Odile Decq is an award-winning French architect and urban planner, with an innate ability to bring together multiple disciplines and trains of thought to produce highly sophisticated designs. Since her first major commission for La Banque Populaire de l’Ouest in Rennes, France, she has become a radical voice in architecture research, being awarded The Golden Lion of Architecture and the Jane Drew Award, among other honours.

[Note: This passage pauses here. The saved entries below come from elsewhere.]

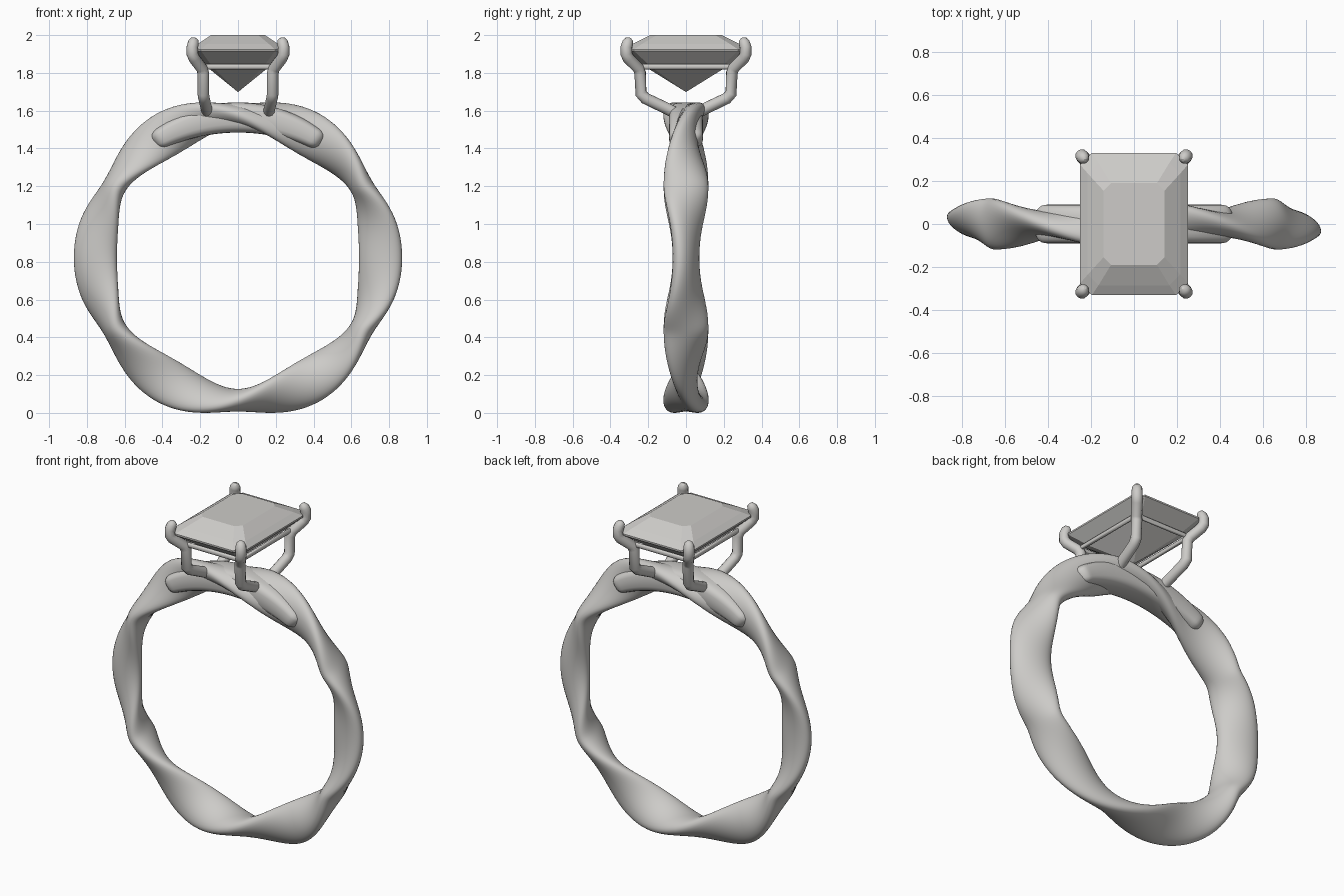
import bpy, bmesh, math
from math import sin, cos, pi, radians
from mathutils import Vector

cube = bpy.data.objects.get("Cube")
if cube:
    bpy.data.objects.remove(cube, do_unlink=True)

metal = bpy.data.materials.new("pale_grey")
metal.use_nodes = True
metal.diffuse_color = (0.61, 0.60, 0.58, 1)
metal.node_tree.nodes["Principled BSDF"].inputs["Base Color"].default_value = (0.61, 0.60, 0.58, 1)

CENTRE_Z = 0.822   # middle of the finger hole


def select_only(obj):
    bpy.ops.object.select_all(action='DESELECT')
    obj.select_set(True)
    bpy.context.view_layer.objects.active = obj


def loft(name, rings, closed=False, smooth=True):
    """Skin a list of equal-length rings of points."""
    bm = bmesh.new()
    loops = [[bm.verts.new(p) for p in ring] for ring in rings]
    n = len(loops[0])
    pairs = list(zip(loops, loops[1:]))
    if closed:
        pairs.append((loops[-1], loops[0]))
    for a, b in pairs:
        for i in range(n):
            j = (i + 1) % n
            bm.faces.new((a[i], a[j], b[j], b[i]))
    if not closed:
        bm.faces.new(loops[0])
        bm.faces.new(loops[-1])
    bmesh.ops.recalc_face_normals(bm, faces=bm.faces)
    mesh = bpy.data.meshes.new(name)
    bm.to_mesh(mesh)
    bm.free()
    obj = bpy.data.objects.new(name, mesh)
    bpy.context.collection.objects.link(obj)
    mesh.materials.append(metal)
    if smooth:
        select_only(obj)
        bpy.ops.object.shade_smooth_by_angle(angle=radians(50))


def around(theta, r, y):
    return Vector((r * cos(theta), y, CENTRE_Z + r * sin(theta)))


def wire(name, points, radius, cyclic=False, ends=None):
    """Round wire through points, converted to a mesh."""
    curve = bpy.data.curves.new(name, 'CURVE')
    curve.dimensions = '3D'
    curve.bevel_depth = radius
    curve.bevel_resolution = 4
    curve.use_fill_caps = True
    spline = curve.splines.new('POLY')
    spline.points.add(len(points) - 1)
    for k, (sp, p) in enumerate(zip(spline.points, points)):
        sp.co = (*p, 1)
        sp.radius = ends[k] if ends else 1
    spline.use_cyclic_u = cyclic
    curve.materials.append(metal)
    obj = bpy.data.objects.new(name, curve)
    bpy.context.collection.objects.link(obj)
    select_only(obj)
    bpy.ops.object.convert(target='MESH')
    bpy.ops.object.shade_smooth_by_angle(angle=radians(60))


def band_twist(theta):
    """Tilt of the band section: rolls over at top and bottom, rocks back at the sides."""
    side = 1 if cos(theta) >= 0 else -1
    t = math.degrees(math.asin(abs(sin(theta))))   # angle away from the side
    roll = 3 * (t - 30) if t > 30 else 68 * sin(radians(3 * (30 - t)))
    return side * radians(90 + math.hypot(roll, 10))


# Twisted band: an oval section rolling as it goes round
STEPS, SIDES = 240, 32
rings = []
for s in range(STEPS):
    theta = 2 * pi * (s + 0.5) / STEPS
    twist = band_twist(theta)
    # the section repeats after half a turn, so start opposite on the other side
    start = 0 if cos(theta) >= 0 else pi
    ring = []
    for k in range(SIDES):
        a = 2 * pi * k / SIDES + start
        u, v = 0.12 * cos(a), 0.06 * sin(a)
        ring.append(around(theta, 0.755 + u * cos(twist) - v * sin(twist),
                           u * sin(twist) + v * cos(twist)))
    rings.append(ring)
loft("twisted_band", rings, closed=True)

# Saddle: plain arc under the stone, thinning towards its rounded ends
rings = []
for s in range(61):
    t = s / 30 - 1
    tip = max(0, abs(t) - 0.88) / 0.12
    shrink = 1 - 0.4 * tip ** 3
    half = (0.08 - 0.027 * t * t) * shrink
    mid = 0.742 + 0.012 * t * t
    theta = pi / 2 - t * radians(36)
    ring = []
    for k in range(24):
        a = 2 * pi * k / 24
        c, d = cos(a), sin(a)
        ring.append(around(theta, mid + half * math.copysign(abs(c) ** 0.6, c),
                           0.09 * shrink * math.copysign(abs(d) ** 0.6, d)))
    rings.append(ring)
loft("saddle", rings)

# Four prongs, mirrored in x and y
prong = [(0.162, 0.06, 1.59), (0.168, 0.11, 1.615), (0.180, 0.215, 1.665),
         (0.184, 0.238, 1.69), (0.184, 0.243, 1.80), (0.192, 0.252, 1.825),
         (0.232, 0.305, 1.877), (0.242, 0.316, 1.90), (0.242, 0.316, 1.935),
         (0.236, 0.308, 1.96), (0.229, 0.300, 1.976), (0.226, 0.296, 1.983)]
taper = [1] * 9 + [0.95, 0.7, 0.25]
for sx, side in ((1, "left"), (-1, "right")):
    for sy, end in ((1, "back"), (-1, "front")):
        wire(f"prong_{end}_{side}", [(sx * x, sy * y, z) for x, y, z in prong],
             0.031, ends=taper)

# Gallery rail joining the prongs
wire("gallery_rail", [(0.19, 0.245, 1.833), (-0.19, 0.245, 1.833),
                      (-0.19, -0.245, 1.833), (0.19, -0.245, 1.833)], 0.015, cyclic=True)


# Step-cut stone: stacked rectangles with clipped corners
def clipped(x, y, z, c):
    return [(x, y - c, z), (x - c, y, z), (c - x, y, z), (-x, y - c, z),
            (-x, c - y, z), (c - x, -y, z), (x - c, -y, z), (x, c - y, z)]


layers = [(0.002, 0.002, 1.70, 0.0005), (0.165, 0.215, 1.832, 0.03),
          (0.25, 0.33, 1.915, 0.055), (0.25, 0.33, 1.925, 0.055),
          (0.215, 0.285, 1.952, 0.05), (0.142, 0.19, 2.0, 0.035)]
loft("stone", [clipped(*layer) for layer in layers], smooth=False)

Divergent and original in both her speech and gothic-like appearance, she seeks to push architecture further—so as to create an osmosis between the space and other integral fields such as art, design and urban planning. Experimentation and disagreement—she believes—is one of the only ways to accomplish this. Decq teaches this to the next generation of visionaries at her design school in Lyon, the Confluence Institute for Innovation and Creative Strategies in Architecture. As a mentor to a group of young, independent architects, she promotes conflict rather than kindness, and inconvenience rather than convenience, in order to inspire innovative, avant-garde work.
A design by Decq is immediately recognizable; a product of her continued advocation for expressing personality both boldly and clearly in architecture. For Decq, this is especially apparent in her use of colour. Striking installations of red can be observed in structures such as the Halle Totem Montpellier, Le Cargo in Paris, the Study Hall in Lyon, and the New Cyprus Museum. In a dreamlike state, she reflects that a journey through any of her buildings should be like an act of travelling—with an ebb and flow that promotes stimulation and continued movement.
Decq speaks more on this in a recent short film created by PLANE—SITE, a global agency working at the interface of urban form, cultural space and social life. The video is one of many in their series, TIME SPACE EXISTENCE.